After a third disastrous season in four years, the Red Sox dispensed with faltering general manager Ben Cherington on Tuesday night. More significantly, with their organisation set to miss the postseason for the fifth time in six years, ownership called time on the very philosophy that underscored his position. Now, the Theo Epstein bloodline of Ivy League intellect has been severed, with Dave Dombrowski, a baseball traditionalist, seizing power on Yawkey Way.

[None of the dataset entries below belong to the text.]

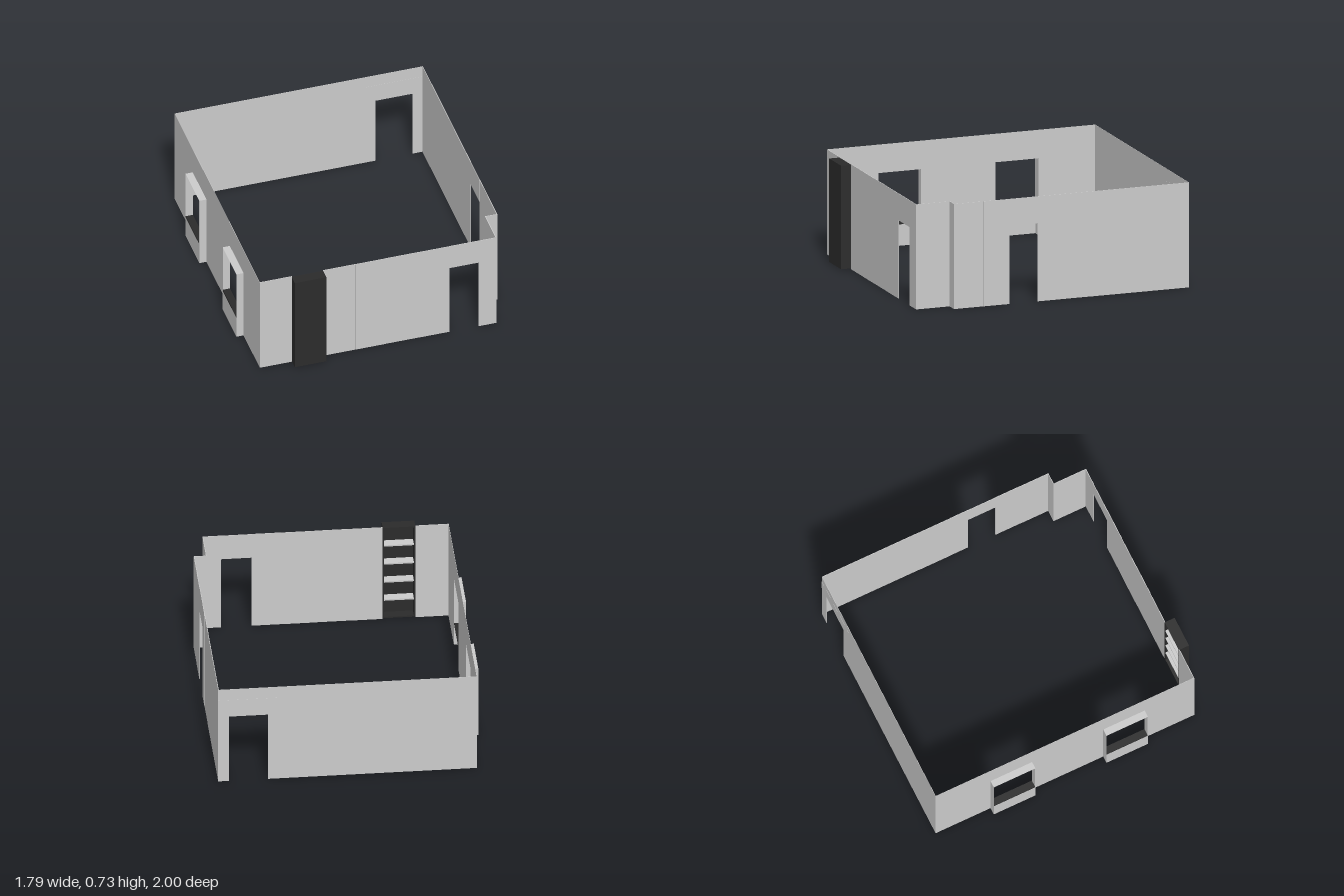
import * as THREE from 'three';

const H = 0.725; // wall height
const T = 0.004; // sheet thickness
const grey = new THREE.MeshStandardMaterial({ color: 0xcccccc, flatShading: true, side: THREE.DoubleSide });
const dark = new THREE.MeshStandardMaterial({ color: 0x2b2b2b, flatShading: true, side: THREE.DoubleSide });

// Box given by its limits on each axis
function block(parent, name, [x0, x1], [y0, y1], [z0, z1], material = grey) {
  const mesh = new THREE.Mesh(new THREE.BoxGeometry(x1 - x0, y1 - y0, z1 - z0), material);
  mesh.name = name;
  mesh.position.set((x0 + x1) / 2, (y0 + y1) / 2, (z0 + z1) / 2);
  parent.add(mesh);
  return mesh;
}

function group(parent, name) {
  const g = new THREE.Group();
  g.name = name;
  parent.add(g);
  return g;
}

export function createModel() {
  const room = new THREE.Group();
  room.name = 'room';

  // Front wall: narrow panels, a bookcase gap and a doorway
  const front = group(room, 'frontWall');
  const frontSeams = [-0.85, -0.625, -0.405, -0.18, 0.035, 0.26, 0.48, 0.685, 0.81];
  for (let i = 0; i < frontSeams.length - 1; i++) {
    if (i === 1) continue;
    const door = i === 6;
    const z = 0.926 + (i % 2) * 0.001;
    block(front, door ? 'frontDoorLintel' : 'frontPanel', [frontSeams[i], frontSeams[i + 1]], [door ? 0.54 : 0, H], [z, z + T]);
  }

  // Stepped corner
  const corner = group(room, 'steppedCorner');
  block(corner, 'cornerSide', [0.81 - T, 0.81], [0, H], [0.69, 0.93]);
  block(corner, 'cornerReturn', [0.81 - T, 0.892], [0, H], [0.69 - T, 0.69]);

  // Right-hand wall: panels with a doorway, then a plain stretch
  const side = group(room, 'sideWall');
  const sideSeams = [0.69, 0.48, 0.293, 0.09, -0.04, -0.28, -1];
  for (let i = 0; i < sideSeams.length - 1; i++) {
    const door = i === 2;
    const x = 0.888 + (i % 2) * 0.001;
    block(side, door ? 'sideDoorLintel' : 'sidePanel', [x, x + T], [door ? 0.54 : 0, H], [sideSeams[i + 1], sideSeams[i]]);
  }

  // Back wall with a doorway
  const back = group(room, 'backWall');
  const backZ = [-1, -1 + T / 2];
  block(back, 'backPanel', [-0.85, 0.558], [0, H], backZ);
  block(back, 'backDoorPost', [0.82, 0.892], [0, H], backZ);
  block(back, 'backDoorHeader', [0.558, 0.82], [0.51, H], backZ);
  block(back, 'backDoorLintel', [0.48, 0.892], [0.51, 0.64], [-1.001, -1 + T / 2 + 0.001]);

  // Window wall: solid stretches between two projecting bays
  const windowWall = group(room, 'windowWall');
  const wallX = [-0.85, -0.85 + T / 2];
  const bays = [[-0.59, -0.28], [0.25, 0.56]];
  for (const [z0, z1] of [[-1, -0.59], [-0.28, 0.25], [0.56, 0.93]]) {
    block(windowWall, 'windowWallPanel', wallX, [0, H], [z0, z1]);
  }
  for (const [z0, z1] of bays) {
    const bay = group(windowWall, 'windowBay');
    const depth = [-0.9, -0.85];
    block(bay, 'wallAboveWindow', wallX, [0.53, H], [z0, z1]);
    block(bay, 'windowHead', depth, [0.53 - T / 2, 0.53], [z0, z1]);
    block(bay, 'windowJamb', depth, [0, 0.53], [z0, z0 + T / 2]);
    block(bay, 'windowJamb', depth, [0, 0.53], [z1 - T / 2, z1]);
    block(bay, 'windowParapet', [-0.9, -0.9 + T / 2], [0, 0.16], [z0, z1]);
    block(bay, 'windowSill', depth, [0.16, 0.17], [z0 + T / 2, z1 - T / 2], dark);
  }

  // Bookcase set into the front wall, open towards the room
  const bookcase = group(room, 'bookcase');
  const [l, r, b, t, z0, z1, s] = [-0.625, -0.405, 0.005, 0.72, 0.926, 1, 0.01];
  block(bookcase, 'bookcaseSide', [l, l + s], [b, t], [z0, z1], dark);
  block(bookcase, 'bookcaseSide', [r - s, r], [b, t], [z0, z1], dark);
  block(bookcase, 'bookcaseBack', [l + s, r - s], [b, t], [z1 - s, z1], dark);
  block(bookcase, 'bookcaseTop', [l + s, r - s], [t - s, t], [z0, z1 - s], dark);
  block(bookcase, 'bookcaseBase', [l + s, r - s], [b, b + s], [z0, z1 - s], dark);
  for (let i = 1; i <= 4; i++) {
    const y = b + (t - b) * i / 5;
    block(bookcase, 'shelf', [l + s, r - s], [y - s / 2, y + s / 2], [z0, z1 - s]);
  }

  return room;
}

The 59-year old will lead the Boston Red Sox into a brave new world and a distinctly different era. As president of baseball operations, Dombrowski will have full autonomy at Fenway Park – a seismic shift in approach for a franchise long infatuated by advanced analytics. Dombrowski, the architect of revivals in Montreal, Miami and Detroit, is a staunch believer in scouting and veteran major league talent rather than statistics and minor league prospects – an approach that has been totally anathema to the Red Sox' since John Henry and Tom Werner bought the team in 2002.
Indeed, Werner acknowledged a conscious change of ethos in Boston via a statement announcing Dombrowski's arrival. "Although we had achieved tremendous success over the last 14 years, we had reached a clear internal consensus that we needed to enhance our baseball operation," said the Red Sox chairman. "In nearly four decades in the game, Dave is a proven winner, and he can restore winning ways to Yawkey Way and help to fulfil the Red Sox goal, every year, to be playing meaningful games into October."
Notice the past tense when talking about prior successes. Notice the determination to move on, into a different epoch of New England baseball. The lovable Idiots have gone. Theo's darlings have passed. Larry's plaything is no more. Now, a new chapter has been opened, with Dave Dombrowski holding the pen. Ownership may finally take a step back, allowing Sam Kennedy to generate revenue which will then be passed to Dombrowski, who has unlimited power to craft the next great Red Sox juggernaut.
One thing is certain: his team will be cast in an entirely different style to anything we have seen this century in Boston. Whereas Epstein and Cherington were farsighted idealists content to build for tomorrow, Dombrowski is an aggressive engineer who yearns to win today. In every way, he is an executive of big market instincts, who believes in prime-age superstars rather than homegrown neophytes. An expert trader, Dombrowski typically uses prospects as currency, as demonstrated by his deals for superstars like Miguel Cabrera, David Price, Max Scherzer, Gary Sheffield and Mike Piazza.
Accordingly, Boston must resemble a dream scenario for the new president; the Red Sox possessing one of the best farm systems in the game while hoarding a cornucopia of promising young talent. Dombrowski will undoubtedly make trades, and plenty of them, which should excite Red Sox fans, who have waited way too long for certain prospects to figure things out. If nothing else, Dombrowski will restore the Red Sox' credo of ambitious thinking. He will go all-in to win championships.
One of his first tasks will likely be hiring a new GM to further solidify the Fenway think tank. Longtime executive Frank Wren is a name already being mentioned in industry circles, while former Diamondbacks and Angels GM Jerry Dipoto, currently advising the Red Sox on baseball decisions, would also be an intriguing candidate.
Dombrowski may also look to hire a new manager, though respect is due to the incumbent John Farrell, who is currently battling lymphoma which makes baseball seem somewhat irrelevant. Nevertheless, it is worth noting that Dombrowski recently hired Brad Ausmus in Detroit, so a guy like Jason Varitek may be appealing for the Red Sox, though that is just excited speculation on my part.
Whatever Dave Dombrowski chooses to do in the coming weeks, months and years, the Boston Red Sox are now his team. He has the keys to one of baseball's preeminent powerhouses, and the responsibility to finally restore pride to Red Sox Nation is his, too.